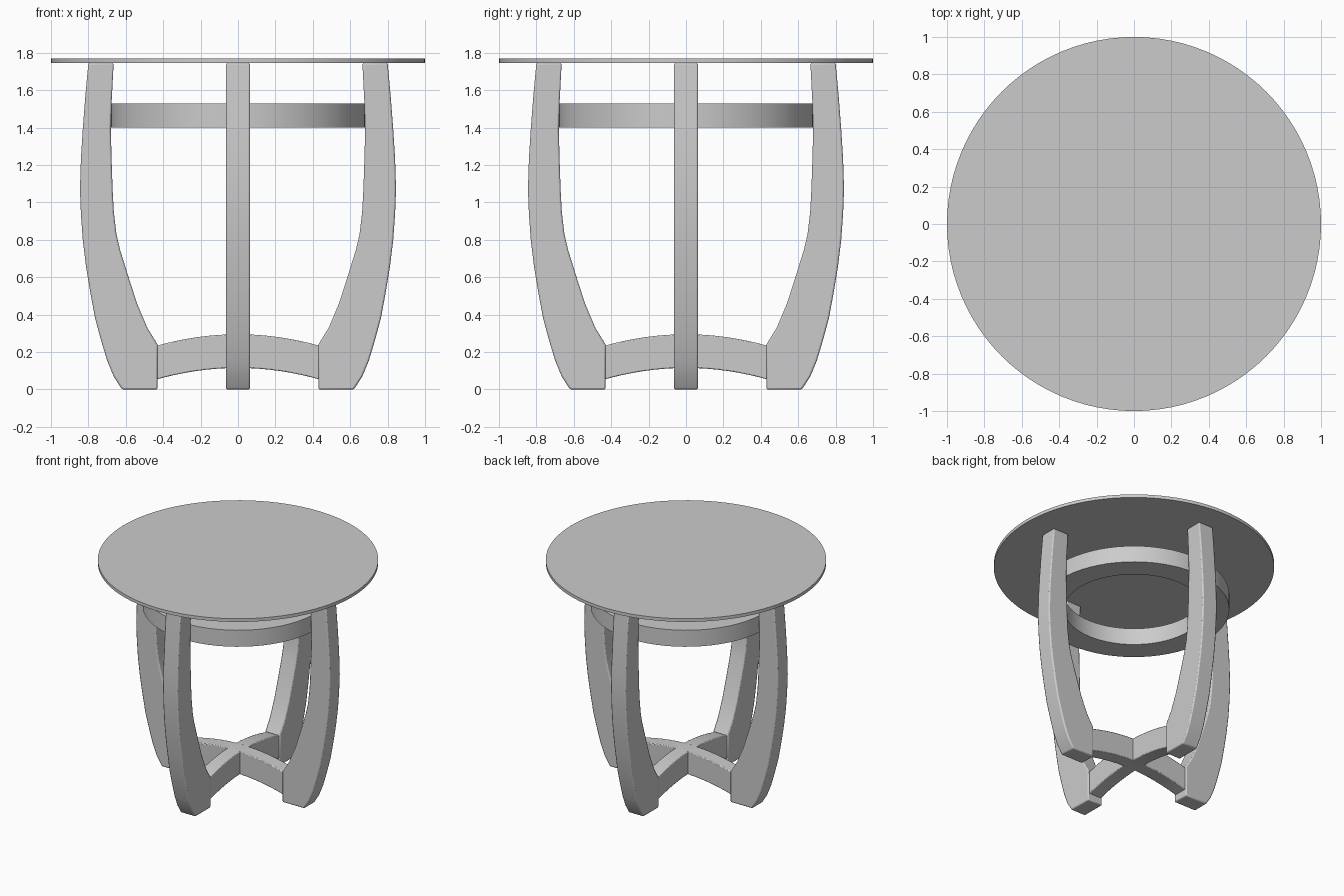
import bpy, bmesh, math
from mathutils import Matrix

if "Cube" in bpy.data.objects:
    bpy.data.objects.remove(bpy.data.objects["Cube"])


def finish(name, bm, bevel=0.0):
    bmesh.ops.recalc_face_normals(bm, faces=bm.faces[:])
    mesh = bpy.data.meshes.new(name)
    bm.to_mesh(mesh)
    bm.free()
    ob = bpy.data.objects.new(name, mesh)
    bpy.context.collection.objects.link(ob)
    bpy.ops.object.select_all(action='DESELECT')
    bpy.context.view_layer.objects.active = ob
    ob.select_set(True)
    bpy.ops.object.shade_smooth_by_angle(angle=math.radians(30))
    if bevel:
        mod = ob.modifiers.new("soft_edges", 'BEVEL')
        mod.width, mod.segments = bevel, 2
        mod.limit_method, mod.angle_limit = 'ANGLE', math.radians(40)
    return ob


def extrude_profile(name, profile, width, angle, bevel):
    """Extrude an x-z outline across y, then turn it about z."""
    bm = bmesh.new()
    face = bm.faces.new([bm.verts.new((x, -width / 2, z)) for x, z in profile])
    out = bmesh.ops.extrude_face_region(bm, geom=[face])
    moved = [v for v in out["geom"] if isinstance(v, bmesh.types.BMVert)]
    bmesh.ops.translate(bm, verts=moved, vec=(0, width, 0))
    bm.transform(Matrix.Rotation(angle, 4, 'Z'))
    return finish(name, bm, bevel)


def lathe(name, section, steps):
    """Revolve a closed r-z outline about z."""
    bm = bmesh.new()
    rings = []
    for i in range(steps):
        a = 2 * math.pi * i / steps
        rings.append([bm.verts.new((r * math.cos(a), r * math.sin(a), z)) for r, z in section])
    n = len(section)
    for i in range(steps):
        p, q = rings[i], rings[(i + 1) % steps]
        for j in range(n):
            k = (j + 1) % n
            bm.faces.new((p[j], q[j], q[k], p[k]))
    return finish(name, bm)


# Round top
bm = bmesh.new()
bmesh.ops.create_cone(bm, cap_ends=True, segments=96, radius1=1, radius2=1, depth=0.025,
                      matrix=Matrix.Translation((0, 0, 1.7575)))
finish("table_top", bm)

# Flat ring held between the legs
lathe("support_ring", [(0.50, 1.40), (0.68, 1.40), (0.68, 1.53), (0.50, 1.53)], 64)

# Four curved legs
leg = [(0.43, 0), (0.62, 0), (0.665, 0.07), (0.70, 0.155), (0.73, 0.255), (0.764, 0.38),
       (0.79, 0.52), (0.813, 0.66), (0.83, 0.80), (0.84, 0.94), (0.845, 1.07),
       (0.84, 1.23), (0.83, 1.39), (0.817, 1.56), (0.80, 1.745),
       (0.665, 1.745), (0.675, 1.55), (0.68, 1.40), (0.676, 1.23), (0.67, 1.06),
       (0.664, 0.95), (0.65, 0.83), (0.63, 0.745), (0.585, 0.60), (0.54, 0.46),
       (0.485, 0.33), (0.43, 0.24)]
for i, side in enumerate(("right", "back", "left", "front")):
    extrude_profile(f"{side}_leg", leg, 0.13, i * math.pi / 2, 0.009)

# Arched crossed stretchers near the floor
xs = [0.45 * (i / 8 - 1) for i in range(17)]
arch = lambda x, z: z - 0.06 * (x / 0.43) ** 2
beam = [(x, arch(x, 0.115)) for x in xs] + [(x, arch(x, 0.295)) for x in reversed(xs)]
extrude_profile("side_stretcher", beam, 0.11, 0, 0.006)
extrude_profile("front_back_stretcher", beam, 0.11, math.pi / 2, 0.006)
******************************
#### Problem to solve
All lines above with "objects" in them should be returned.

#### Response box
if "Cube" in bpy.data.objects:
    bpy.data.objects.remove(bpy.data.objects["Cube"])
    ob = bpy.data.objects.new(name, mesh)
    bpy.context.collection.objects.link(ob)
    bpy.context.view_layer.objects.active = ob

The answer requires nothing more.